It's all in that capitalist concept of "branding." All the sneering about the inequalities "inherent" in capitalism, famous novelists presaging and praying for the collapse of the "capitalist system," seems to have had the desired effect. MSNBC reports that business are now using the phrase "free enterprise," which Americans like better than the apparently sinister-sounding "capitalism":
Nearly two years after the financial crisis helped push the nation into deep recession, costing millions of Americans their jobs, their homes or their retirement savings, even capitalism's most ardent supporters concede it's developed a bit of a bad reputation.
Now, everyone from small activist groups to major business lobbying organizations are embracing a term that several surveys show Americans like better: free enterprise….
It's been used so often by people … who are anti-corporate or anti-business that they've, I think successfully, created the idea that capitalism and greed are the same thing, where free enterprise isn't greedy but capitalism is greedy," he said.
A survey conducted earlier this month for the U.S. Chamber of Commerce found that 65 percent of small business owners had a very positive impression of free enterprise, while 45 percent viewed capitalism in the same light.
Individuals like free enterprise more as well. A Gallup poll conducted in February found that 86 percent of Americans had a positive image of free enterprise, while 61 percent had a positive image of capitalism.
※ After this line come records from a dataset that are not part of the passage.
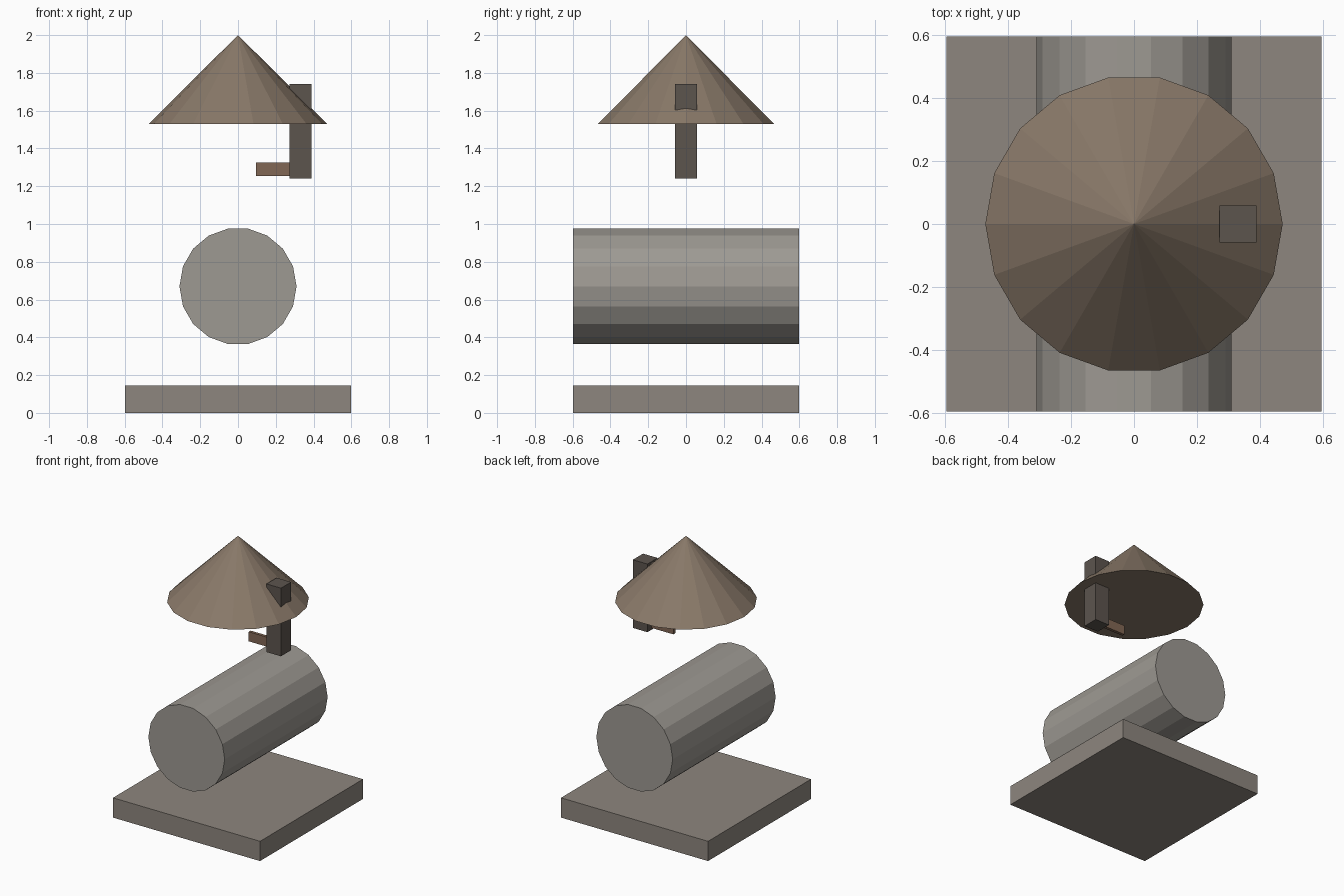
import bpy, bmesh
from math import radians
from mathutils import Matrix

if "Cube" in bpy.data.objects:
    bpy.data.objects.remove(bpy.data.objects["Cube"])


def finish(name, bm, color):
    bmesh.ops.recalc_face_normals(bm, faces=bm.faces)
    mesh = bpy.data.meshes.new(name)
    bm.to_mesh(mesh)
    bm.free()
    mat = bpy.data.materials.new(name + "_colour")
    mat.diffuse_color = (*color, 1)
    mat.use_nodes = True
    mat.node_tree.nodes["Principled BSDF"].inputs["Base Color"].default_value = mat.diffuse_color
    mesh.materials.append(mat)
    obj = bpy.data.objects.new(name, mesh)
    bpy.context.collection.objects.link(obj)
    return obj


def box(name, lo, hi, color):
    bm = bmesh.new()
    bmesh.ops.create_cube(bm, size=1)
    for v in bm.verts:
        v.co = [l + (c + 0.5) * (h - l) for c, l, h in zip(v.co, lo, hi)]
    return finish(name, bm, color)


def round_part(name, r1, r2, depth, matrix, color):
    # 18 sides, with a corner lying on the x axis
    bm = bmesh.new()
    bmesh.ops.create_cone(bm, cap_ends=True, segments=18,
                          radius1=r1, radius2=r2, depth=depth)
    bmesh.ops.remove_doubles(bm, verts=bm.verts, dist=1e-5)
    bm.transform(matrix @ Matrix.Rotation(radians(90), 4, 'Z'))
    return finish(name, bm, color)


H = 0.597

# Square ground slab
box("base_slab", (-H, -H, 0), (H, H, 0.145), (0.27, 0.24, 0.21))

# Horizontal barrel running front to back
round_part("barrel", 0.31, 0.31, 2 * H,
           Matrix.Translation((0, 0, 0.67)) @ Matrix.Rotation(radians(90), 4, 'X'),
           (0.34, 0.32, 0.29))

# Conical roof
round_part("roof_cone", 0.473, 0, 0.47,
           Matrix.Translation((0, 0, 1.765)), (0.25, 0.19, 0.14))

# Upright post through the roof, with a thin arm on its inner side
box("post", (0.272, -0.059, 1.242), (0.39, 0.059, 1.742), (0.107, 0.089, 0.076))
box("arm", (0.095, -0.011, 1.255), (0.272, 0.011, 1.325), (0.22, 0.135, 0.089))
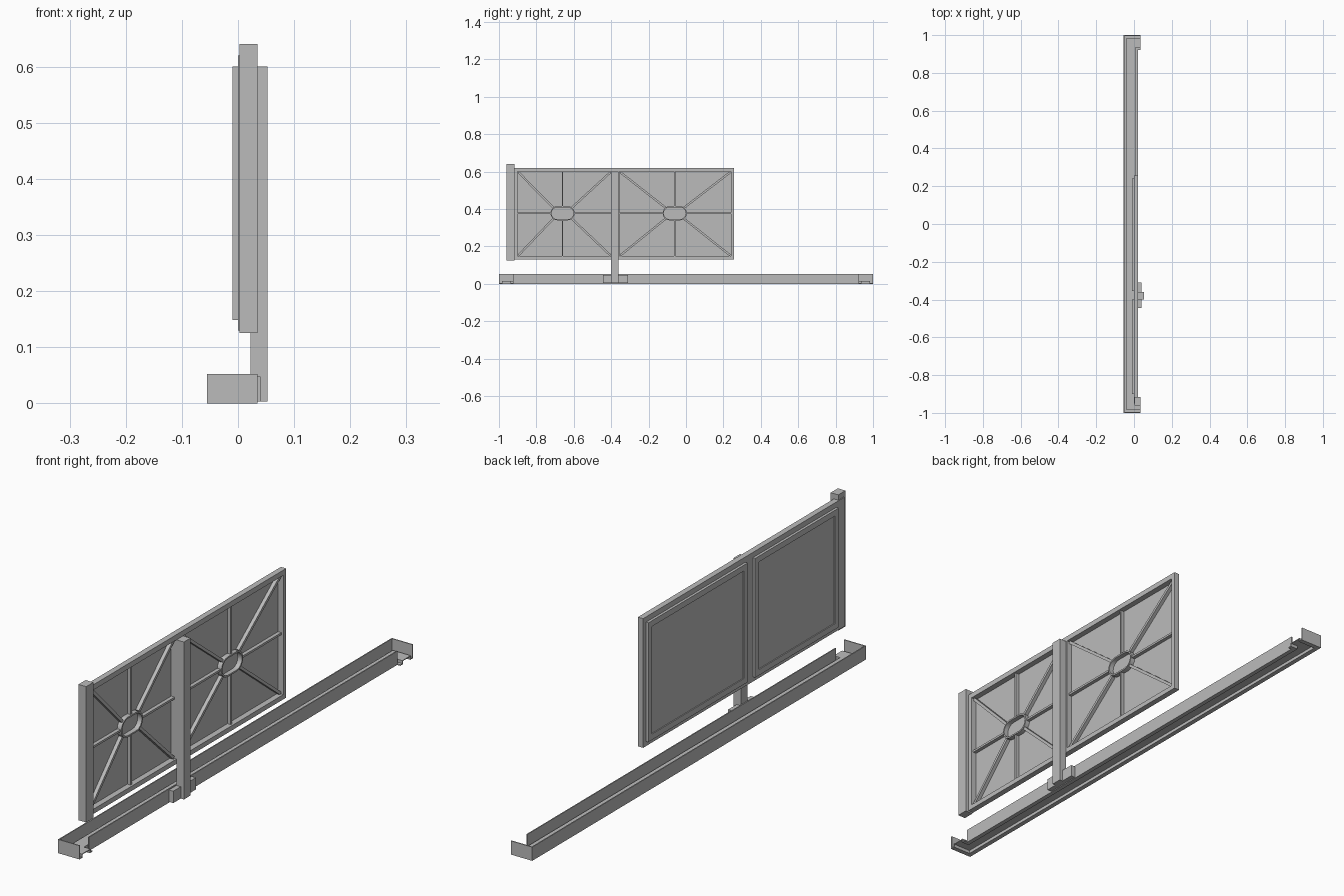
import bpy, bmesh, math
from mathutils import Matrix, Vector

cube = bpy.data.objects.get("Cube")
if cube:
    bpy.data.objects.remove(cube, do_unlink=True)

grey = bpy.data.materials.new("plain_grey")
grey.use_nodes = True
tone = (0.5, 0.5, 0.5, 1)
grey.diffuse_color = tone
grey.node_tree.nodes["Principled BSDF"].inputs["Base Color"].default_value = tone


def finish(name, bm):
    bmesh.ops.recalc_face_normals(bm, faces=bm.faces[:])
    mesh = bpy.data.meshes.new(name)
    bm.to_mesh(mesh)
    bm.free()
    mesh.materials.append(grey)
    obj = bpy.data.objects.new(name, mesh)
    bpy.context.collection.objects.link(obj)
    return obj


def add_box(bm, x, y, z):
    size = Vector((x[1] - x[0], y[1] - y[0], z[1] - z[0]))
    mid = Vector((sum(x), sum(y), sum(z))) / 2
    bmesh.ops.create_cube(bm, size=1, matrix=Matrix.Translation(mid) @ Matrix.Diagonal(size.to_4d()))


def box(name, x, y, z):
    bm = bmesh.new()
    add_box(bm, x, y, z)
    return finish(name, bm)


def border(name, x, y, z, w):
    """Rectangular frame lying in the yz plane, with bars of width w."""
    bm = bmesh.new()
    for zz in ((z[0], z[0] + w), (z[1] - w, z[1])):
        add_box(bm, x, y, zz)
    for yy in ((y[0], y[0] + w), (y[1] - w, y[1])):
        add_box(bm, x, yy, (z[0] + w, z[1] - w))
    return finish(name, bm)


def rib(name, x, start, end, width):
    """Straight bar between two (y, z) points."""
    a, b = Vector((0, *start)), Vector((0, *end))
    d = b - a
    turn = Matrix.Rotation(math.atan2(d.z, d.y), 4, 'X')
    mid = (a + b) / 2 + Vector((sum(x) / 2, 0, 0))
    bm = bmesh.new()
    bmesh.ops.create_cube(bm, size=1, matrix=Matrix.Translation(mid) @ turn
                          @ Matrix.Diagonal((x[1] - x[0], d.length, width, 1)))
    return finish(name, bm)


def oval_ring(name, x, cy, cz, half_w, half_h, wall):
    """Thin upright wall following a rounded slot outline."""
    bm = bmesh.new()
    steps = 16
    rings = []
    for r, px in ((half_h, x[0]), (half_h, x[1]), (half_h - wall, x[1]), (half_h - wall, x[0])):
        ring = []
        for side in (0, 1):
            for i in range(steps // 2 + 1):
                a = -math.pi / 2 + math.pi * (side + 2 * i / steps)
                shift = (half_w - half_h) * (1 - 2 * side)
                ring.append(bm.verts.new((px, cy + shift + r * math.cos(a), cz + r * math.sin(a))))
        rings.append(ring)
    n = len(rings[0])
    for k in range(4):
        a, b = rings[k], rings[(k + 1) % 4]
        for i in range(n):
            j = (i + 1) % n
            bm.faces.new((a[i], a[j], b[j], b[i]))
    obj = finish(name, bm)
    obj.data.shade_smooth()
    obj.data.set_sharp_from_angle(angle=math.radians(35))


# Base channel: thin walls, a low lip, and a raised floor
HEIGHT = 0.052
box("channel_back_wall", (-0.055, -0.051), (-1, 1), (0, HEIGHT))
box("channel_front_wall", (0.018, 0.022), (-0.925, 0.925), (0, HEIGHT))
box("channel_back_lip", (-0.051, -0.04), (-0.996, 0.996), (0, 0.004))
box("channel_front_lip", (0.005, 0.018), (-0.925, 0.925), (0, 0.004))
box("channel_back_step", (-0.04, -0.037), (-0.985, 0.985), (0, 0.015))
box("channel_front_step", (0.005, 0.008), (-0.935, 0.935), (0, 0.015))
box("channel_floor", (-0.037, 0.005), (-0.985, 0.985), (0.012, 0.015))
for label, s in (("front", -1), ("rear", 1)):
    def span(a, b):
        return tuple(sorted((s * a, s * b)))
    box(label + "_end_wall", (-0.051, 0.035), span(0.996, 1), (0, HEIGHT))
    box(label + "_end_lip", (-0.04, 0.035), span(0.985, 0.996), (0, 0.004))
    box(label + "_end_step", (-0.037, 0.035), span(0.982, 0.985), (0, 0.015))
    box(label + "_end_floor", (0.005, 0.035), span(0.938, 0.982), (0.012, 0.015))
    box(label + "_end_inner_step", (0.005, 0.035), span(0.935, 0.938), (0, 0.015))
    box(label + "_end_inner_lip", (0.008, 0.035), span(0.922, 0.935), (0, 0.004))

# Upright panel frame
box("frame_top_rail", (0, 0.022), (-0.95, 0.257), (0.6, 0.62))
box("frame_bottom_rail", (0, 0.022), (-0.95, 0.257), (0.13, 0.148))
box("frame_rear_stile", (0, 0.022), (0.24, 0.257), (0.148, 0.6))
box("frame_front_stile", (0, 0.022), (-0.95, -0.9), (0.148, 0.6))
box("frame_middle_stile", (0, 0.022), (-0.4, -0.355), (0.148, 0.6))
box("end_post", (0.003, 0.035), (-0.96, -0.917), (0.125, 0.64))

# Two bays, each with a rimmed sheet, an oval ring and radiating ribs
Z0, Z1, ZC = 0.148, 0.6, 0.377
for label, y0, y1, yc in (("front", -0.9, -0.4, -0.66), ("rear", -0.355, 0.24, -0.06)):
    box(label + "_bay_sheet", (-0.006, 0), (y0, y1), (Z0, Z1))
    border(label + "_bay_rim", (-0.01, 0), (y0, y1), (Z0, Z1), 0.022)
    oval_ring(label + "_oval_ring", (0, 0.018), yc, ZC, 0.065, 0.038, 0.006)
    depth = (0, 0.014)
    for sy, ye in ((-1, y0), (1, y1)):
        rib(label + "_bay_level_rib", depth, (ye, ZC), (yc + sy * 0.062, ZC), 0.008)
        for sz, ze in ((-1, Z0), (1, Z1)):
            rib(label + "_bay_diagonal_rib", depth, (ye - sy * 0.004, ze - sz * 0.004),
                (yc + sy * 0.05, ZC + sz * 0.03), 0.011)
    for sz, ze in ((-1, Z0), (1, Z1)):
        rib(label + "_bay_upright_rib", depth, (yc, ze), (yc, ZC + sz * 0.035), 0.007)

# Support post and its foot bracket
box("support_post", (0.022, 0.053), (-0.4, -0.36), (0.003, 0.6))
box("foot_bracket", (0.02, 0.04), (-0.445, -0.31), (0.003, 0.048))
I wrote about the war against capitalism, errr, free enterprise last month in the National Post.